C[ornelis]. Hofstede de Groot. A Catalogue Raisonné of the Works of the Most Eminent Dutch Painters of the Seventeenth Century. Ed. Edward G. Hawke. Vol. 5, London, 1913, pp. 460–61, no. 144; p. 464, no. 156, catalogues it as two separate pictures: no. 144, as "Portrait of a Dutch Burgomaster," in the Metropolitan Museum, and no. 156, as "Portrait of a Councillor," in the Hooft and Gilkinet sales.
Millia Davenport. The Book of Costume. New York, 1948, vol. 2, pp. 629–30, no. 1677, ill. (cropped).
Edith Appleton Standen. "The Grandeur of Lace." Metropolitan Museum of Art Bulletin 16 (January 1958), p. 160, ill. (detail), identifies the lace of the collar as Venetian gros point.
Peter C. Sutton. A Guide to Dutch Art in America. Grand Rapids, Mich., 1986, p. 184.
Homan Potterton. Dutch Seventeenth and Eighteenth Century Paintings in the National Gallery of Ireland: A Complete Catalogue. Dublin, 1986, pp. 142–43, under no. 267, fig. 215, as a pendant to Slingeland's "Portrait of a Lady" in the National Gallery of Ireland.

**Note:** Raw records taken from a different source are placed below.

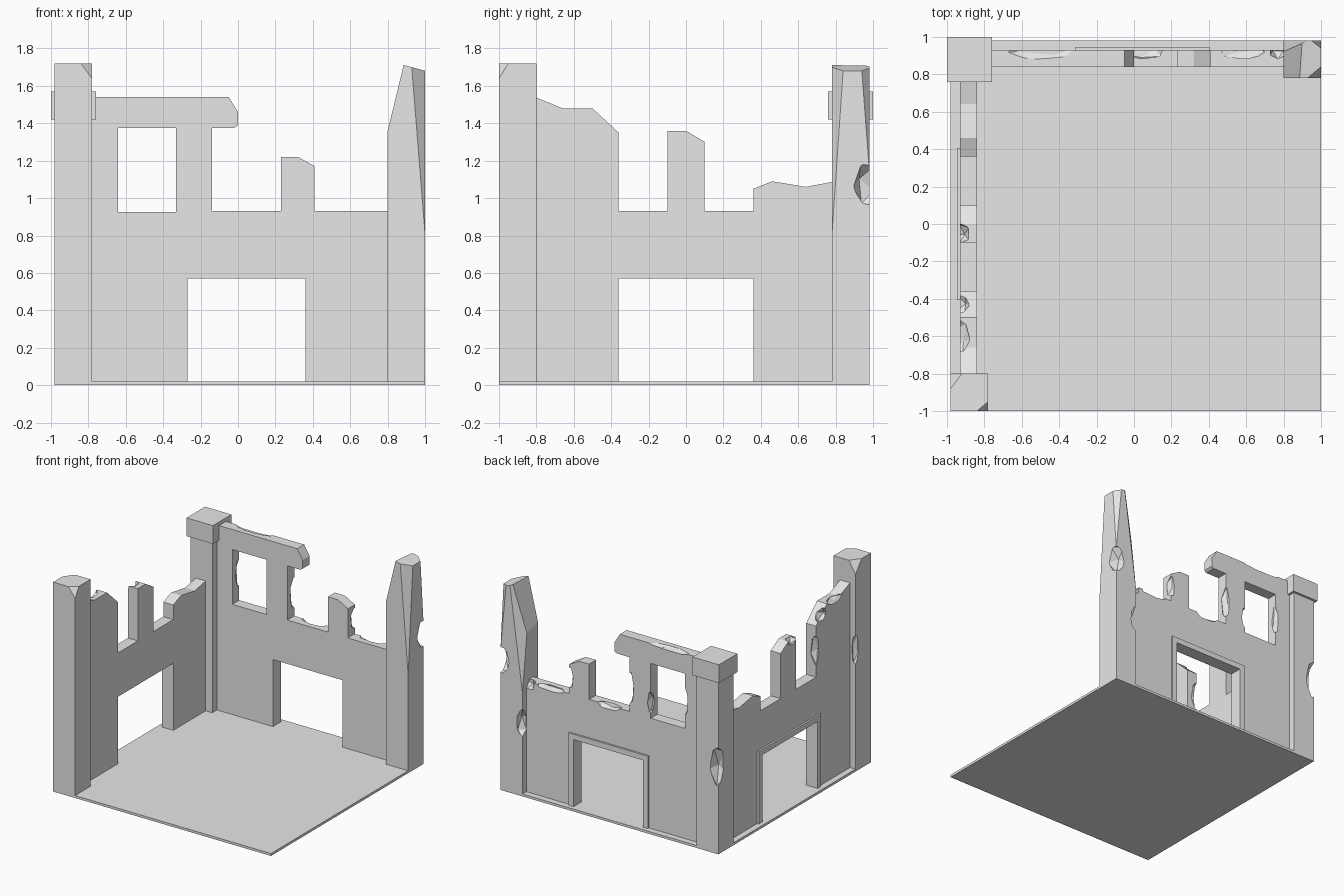
import bpy, bmesh, random
from mathutils import Vector, Euler

random.seed(4)
if "Cube" in bpy.data.objects:
    bpy.data.objects.remove(bpy.data.objects["Cube"], do_unlink=True)

stone = bpy.data.materials.new("grey stone")
stone.use_nodes = True
GREY = (0.8, 0.8, 0.8, 1)
stone.diffuse_color = GREY
stone.node_tree.nodes["Principled BSDF"].inputs["Base Color"].default_value = GREY


def finish(name, bm):
    bmesh.ops.recalc_face_normals(bm, faces=bm.faces)
    mesh = bpy.data.meshes.new(name)
    bm.to_mesh(mesh)
    bm.free()
    mesh.materials.append(stone)
    ob = bpy.data.objects.new(name, mesh)
    bpy.context.collection.objects.link(ob)
    return ob


def box(name, lo, hi):
    bm = bmesh.new()
    bmesh.ops.create_cube(bm, size=1)
    lo, hi = Vector(lo), Vector(hi)
    for v in bm.verts:
        v.co = (lo + hi) / 2 + v.co * (hi - lo)
    return finish(name, bm)


def slab(name, profile, along_x, d0, d1):
    """Extrude an outline through the depth range of a wall."""
    bm = bmesh.new()
    place = (lambda u, d, z: (u, d, z)) if along_x else (lambda u, d, z: (d, u, z))
    face = bm.faces.new([bm.verts.new(place(u, d0, z)) for u, z in profile])
    new = bmesh.ops.extrude_face_region(bm, geom=[face])["geom"]
    bmesh.ops.translate(bm, verts=[g for g in new if isinstance(g, bmesh.types.BMVert)],
                        vec=place(0, d1 - d0, 0))
    return finish(name, bm)


def carve(ob, cutter):
    mod = ob.modifiers.new("carve", "BOOLEAN")
    mod.operation, mod.solver, mod.object = "DIFFERENCE", "EXACT", cutter
    deps = bpy.context.evaluated_depsgraph_get()
    mesh = bpy.data.meshes.new_from_object(ob.evaluated_get(deps))
    ob.modifiers.clear()
    ob.data = mesh
    bpy.data.objects.remove(cutter, do_unlink=True)


def chip(ob, centre, radii):
    """Break a faceted bite out of an edge or corner."""
    bm = bmesh.new()
    bmesh.ops.create_icosphere(bm, subdivisions=1, radius=1)
    turn = Euler([random.uniform(0, 3) for _ in range(3)]).to_matrix()
    for v in bm.verts:
        v.co = Vector(centre) + (turn @ v.co) * Vector(radii)
    carve(ob, finish("chip_cutter", bm))


def slice_off(ob, a, b, c, inside):
    """Cut with the plane through three points, keeping the inside point."""
    a, b, c, inside = map(Vector, (a, b, c, inside))
    n = (b - a).cross(c - a).normalized()
    if n.dot(inside - a) > 0:
        n = -n
    bm = bmesh.new()
    bm.from_mesh(ob.data)
    bmesh.ops.bisect_plane(bm, geom=bm.verts[:] + bm.edges[:] + bm.faces[:],
                           plane_co=a, plane_no=n, clear_outer=True)
    bmesh.ops.holes_fill(bm, edges=[e for e in bm.edges if e.is_boundary])
    bmesh.ops.recalc_face_normals(bm, faces=bm.faces)
    bm.to_mesh(ob.data)
    bm.free()


# Floor
box("floor", (-0.98, -1, 0), (1, 0.98, 0.02))

# Back wall with doorway, window, broken beam and stump
back = slab("back_wall", [
    (-0.8, 0.005), (-0.27, 0.005), (-0.27, 0.57), (0.36, 0.57), (0.36, 0.005), (0.82, 0.005),
    (0.82, 0.93), (0.41, 0.93), (0.41, 1.17), (0.32, 1.22), (0.23, 1.22), (0.23, 0.93),
    (-0.14, 0.93), (-0.14, 1.375), (-0.02, 1.375), (0, 1.39), (0, 1.46), (-0.05, 1.54),
    (-0.8, 1.54)], True, 0.84, 0.93)
carve(back, box("window_cutter", (-0.64, 0.7, 0.925), (-0.33, 1.1, 1.375)))
for x, z, rx, rz in [(-0.63, 1.15, 0.04, 0.14), (-0.33, 1.05, 0.03, 0.1), (-0.14, 1.12, 0.04, 0.15),
                     (-0.48, 0.93, 0.12, 0.04), (0.05, 0.93, 0.12, 0.04), (0.41, 1.06, 0.04, 0.1),
                     (0.27, 1.22, 0.08, 0.06), (0.58, 0.93, 0.14, 0.03), (0.77, 0.92, 0.05, 0.06),
                     (0.0, 1.4, 0.05, 0.05), (-0.5, 1.54, 0.2, 0.02), (0.23, 0.96, 0.03, 0.07)]:
    chip(back, (x, 0.93, z), (rx, 0.055, rz))

# Left wall with doorway and ragged top
side = slab("left_wall", [
    (-0.82, 0.005), (-0.36, 0.005), (-0.36, 0.57), (0.36, 0.57), (0.36, 0.005), (0.8, 0.005),
    (0.8, 1.09), (0.64, 1.06), (0.46, 1.09), (0.36, 1.05), (0.36, 0.93), (0.1, 0.93),
    (0.1, 1.3), (0, 1.36), (-0.1, 1.36), (-0.1, 0.93), (-0.36, 0.93), (-0.36, 1.35),
    (-0.5, 1.48), (-0.66, 1.48), (-0.82, 1.545)], False, -0.93, -0.84)
for y, z, ry, rz in [(-0.42, 1.42, 0.08, 0.07), (-0.36, 1.15, 0.04, 0.14), (-0.6, 1.48, 0.1, 0.04),
                     (-0.1, 1.15, 0.04, 0.14), (0.1, 1.05, 0.03, 0.1), (-0.05, 1.36, 0.06, 0.05),
                     (0.22, 0.93, 0.09, 0.04), (-0.24, 0.93, 0.08, 0.04), (0.4, 1.07, 0.06, 0.06),
                     (0.6, 1.07, 0.1, 0.03)]:
    chip(side, (-0.93, y, z), (0.055, ry, rz))


# Raised door surrounds on the outer faces
def surround(name, u0, u1, along_x, d0, d1):
    w, top = 0.045, 0.57
    slab(name, [(u0 - w, 0.01), (u0, 0.01), (u0, top), (u1, top), (u1, 0.01),
                (u1 + w, 0.01), (u1 + w, top + w), (u0 - w, top + w)], along_x, d0, d1)


surround("back_door_surround", -0.27, 0.36, True, 0.925, 0.945)
surround("left_door_surround", -0.36, 0.36, False, -0.945, -0.925)

# Tall front pillar
front = box("front_pillar", (-0.98, -1, 0.005), (-0.78, -0.8, 1.72))
core = (-0.88, -0.9, 0.8)
slice_off(front, (-0.78, -1, 1.64), (-0.84, -1, 1.72), (-0.78, -0.95, 1.72), core)
slice_off(front, (-0.98, -0.8, 1.62), (-0.98, -0.88, 1.72), (-0.92, -0.8, 1.72), core)
chip(front, (-0.98, -1, 0.8), (0.09, 0.08, 0.22))
chip(front, (-0.98, -1, 0.5), (0.035, 0.035, 0.25))
chip(front, (-0.98, -0.8, 1.0), (0.04, 0.04, 0.14))

# Corner pillar and its capital
corner = box("corner_pillar", (-0.98, 0.78, 0.005), (-0.78, 0.98, 1.5))
chip(corner, (-0.98, 0.98, 0.72), (0.08, 0.08, 0.18))
chip(corner, (-0.98, 0.98, 0.1), (0.03, 0.03, 0.1))
cap = box("corner_capital", (-1, 0.76, 1.42), (-0.76, 1, 1.57))
for x, y, z, r in [(-1, 0.77, 1.57, 0.05), (-0.76, 1, 1.56, 0.04), (-0.98, 1, 1.57, 0.035)]:
    chip(cap, (x, y, z), (r * 1.3, r * 1.3, r))

# Broken back right pillar, split to a jagged point
broken = box("broken_pillar", (0.8, 0.78, 0.005), (1, 0.98, 1.75))
core = (0.93, 0.88, 0.5)
peak = (0.89, 0.85, 1.71)
for a, b, c in [(peak, (1, 0.79, 1.68), (1, 0.98, 1.68)),
                (peak, (0.8, 0.78, 1.36), (0.8, 0.98, 1.3)),
                ((1, 0.78, 0.8), (0.93, 0.78, 1.68), (1, 0.84, 1.68)),
                ((1, 0.98, 1.15), (0.95, 0.98, 1.68), (1, 0.94, 1.68)),
                ((0.8, 0.98, 0.85), (0.9, 0.98, 1.6), (0.8, 0.9, 1.5))]:
    slice_off(broken, a, b, c, core)
for x, y, z, r, rz in [(1, 0.98, 1.07, 0.09, 0.13), (1, 0.78, 0.69, 0.06, 0.11),
                       (1, 0.98, 0.1, 0.04, 0.13), (0.8, 0.98, 0.6, 0.06, 0.12)]:
    chip(broken, (x, y, z), (r, r, rz))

R. E. O. Ekkart. "Twee Portretten door Pieter van Slingelandt." Leids Jaarboekje (1992), pp. 92–98, ill., identifies the sitter as Johan Hulshout (1623–1687) and the sitter in the pendant in the National Gallery of Ireland as his wife Anna Splinter (born about 1630, died 1694); gives the complete provenance of the pictures; dates them about 1670.
Rudolf E. O. Ekkart inHet Rapenburg: Geschiedenis van een Leidse gracht. Ed. Th. H. Lunsingh Scheurleer et al. Vol. 6a, Het Rijck van Pallas. Leiden, 1992, p. 27, fig. 18 (with pendant).
Katharine Baetjer. "Buying Pictures for New York: The Founding Purchase of 1871." Metropolitan Museum Journal 39 (2004), pp. 197, 203–4, 245, appendix 1A no. 67, ill.
Walter Liedtke. Dutch Paintings in The Metropolitan Museum of Art. New York, 2007, vol. 2, pp. 825–27, no. 192, colorpl. 192.